Making cement from biomass energy

Lafarge North America Inc., the continent’s largest maker of cement, hasn’t made many friends within environmental groups. In Ontario, for example, the company has aggressively pursued a plan to burn old tires to provide energy for its cement-making operations. While there’s much debate over the value of doing this — some, including the U.S. Department of Energy, argue that burning rubber tires is better environmentally than burning coal or oil — clearly the idea of burning tires rather than recycling them into other useful products is frowned upon by many.
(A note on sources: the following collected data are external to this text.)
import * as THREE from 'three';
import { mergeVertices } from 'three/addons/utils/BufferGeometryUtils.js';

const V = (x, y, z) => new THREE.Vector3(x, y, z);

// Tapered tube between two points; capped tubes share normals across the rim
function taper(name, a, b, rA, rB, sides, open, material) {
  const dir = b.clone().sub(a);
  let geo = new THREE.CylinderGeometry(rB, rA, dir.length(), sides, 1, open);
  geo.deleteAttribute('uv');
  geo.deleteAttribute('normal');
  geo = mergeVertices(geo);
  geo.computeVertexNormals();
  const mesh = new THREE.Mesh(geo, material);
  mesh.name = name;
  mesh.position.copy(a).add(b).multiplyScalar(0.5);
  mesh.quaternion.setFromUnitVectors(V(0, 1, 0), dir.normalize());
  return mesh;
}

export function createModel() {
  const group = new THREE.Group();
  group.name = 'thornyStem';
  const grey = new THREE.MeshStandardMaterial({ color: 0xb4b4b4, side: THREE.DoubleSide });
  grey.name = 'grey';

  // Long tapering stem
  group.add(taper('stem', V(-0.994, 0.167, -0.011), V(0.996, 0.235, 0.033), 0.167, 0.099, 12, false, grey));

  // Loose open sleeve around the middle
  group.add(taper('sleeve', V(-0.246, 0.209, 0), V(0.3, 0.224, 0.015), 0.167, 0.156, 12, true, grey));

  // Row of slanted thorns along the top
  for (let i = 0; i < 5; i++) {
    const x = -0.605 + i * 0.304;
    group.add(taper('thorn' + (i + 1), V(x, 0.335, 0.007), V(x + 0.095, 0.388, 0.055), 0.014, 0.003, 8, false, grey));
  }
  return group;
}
Perhaps in an attempt to green up its image, Lafarge announced this week it has partnered with Kingston, Ont.-based Performance Plants Inc., a biotech firm that has patented processes for growing certain non-food crops and grasses on unproductive farmland and with the ability to withstand extended droughts and heat waves. Under its four-year partnership with Performance Plants, Lafarge will grow and develop clean-energy biomass grasses and woods for use as fuel at its cement plant in Bath, Ontario. “Our challenges with biomass and biofuel energy are maximization of crop yields, crop consistency and cost efficiency,” explains Peter Matthewman, president of Performance Plants. “This is where our technology will be instrumental to develop next generation seeds that are customized for specific industrial users looking for alternative clean energy sources.”

Lafarge says non-food grass crops were planted in late May and early June on 25 acres of land near its Bath cement plant. Perennial species, such as Miscanthus and switchgrass, were planted alongside sorghum and maize. A local farmer in the area who leases the land from Lafarge is overseeing the crops and will harvest it for the plant. Later in the season they plan to plant willow and industrial hemp. Once harvested, the biomass will be processed into fuel pellets and used at the Lafarge plant to fire its cement kiln. The company said it expects to conduct the first trial burn in fall 2009.

What I like about this approach, assuming the company is serious, is that it creates a local fuel supply chain. The crops are grown near the plant, reducing the need to transport old tires or fossil fuels. And it’s using land that’s otherwise useless for growing food crops. It would be nice to see this approach replicated across other industrial sites throughout the continent where possible. It would be ever better if companies such as CO2 Solution could come up with an economical way for industrial users to capture their CO2 output and convert it into products such as baking soda or calcium carbonate. This would make what Lafarge is doing a carbon-negative proposition.

Let’s just hope it’s not greenwashing.

UPDATE: Lafarge’s attempts to stop an environmental hearing that is looking into the company’s plan to burn tires has been rejected by an Ontario Divisional Court. Looks like Lafarge, faced with mounting scrutiny of its tire-burning plan in Ontario, may be wise to aggressively pursue its biomass strategy.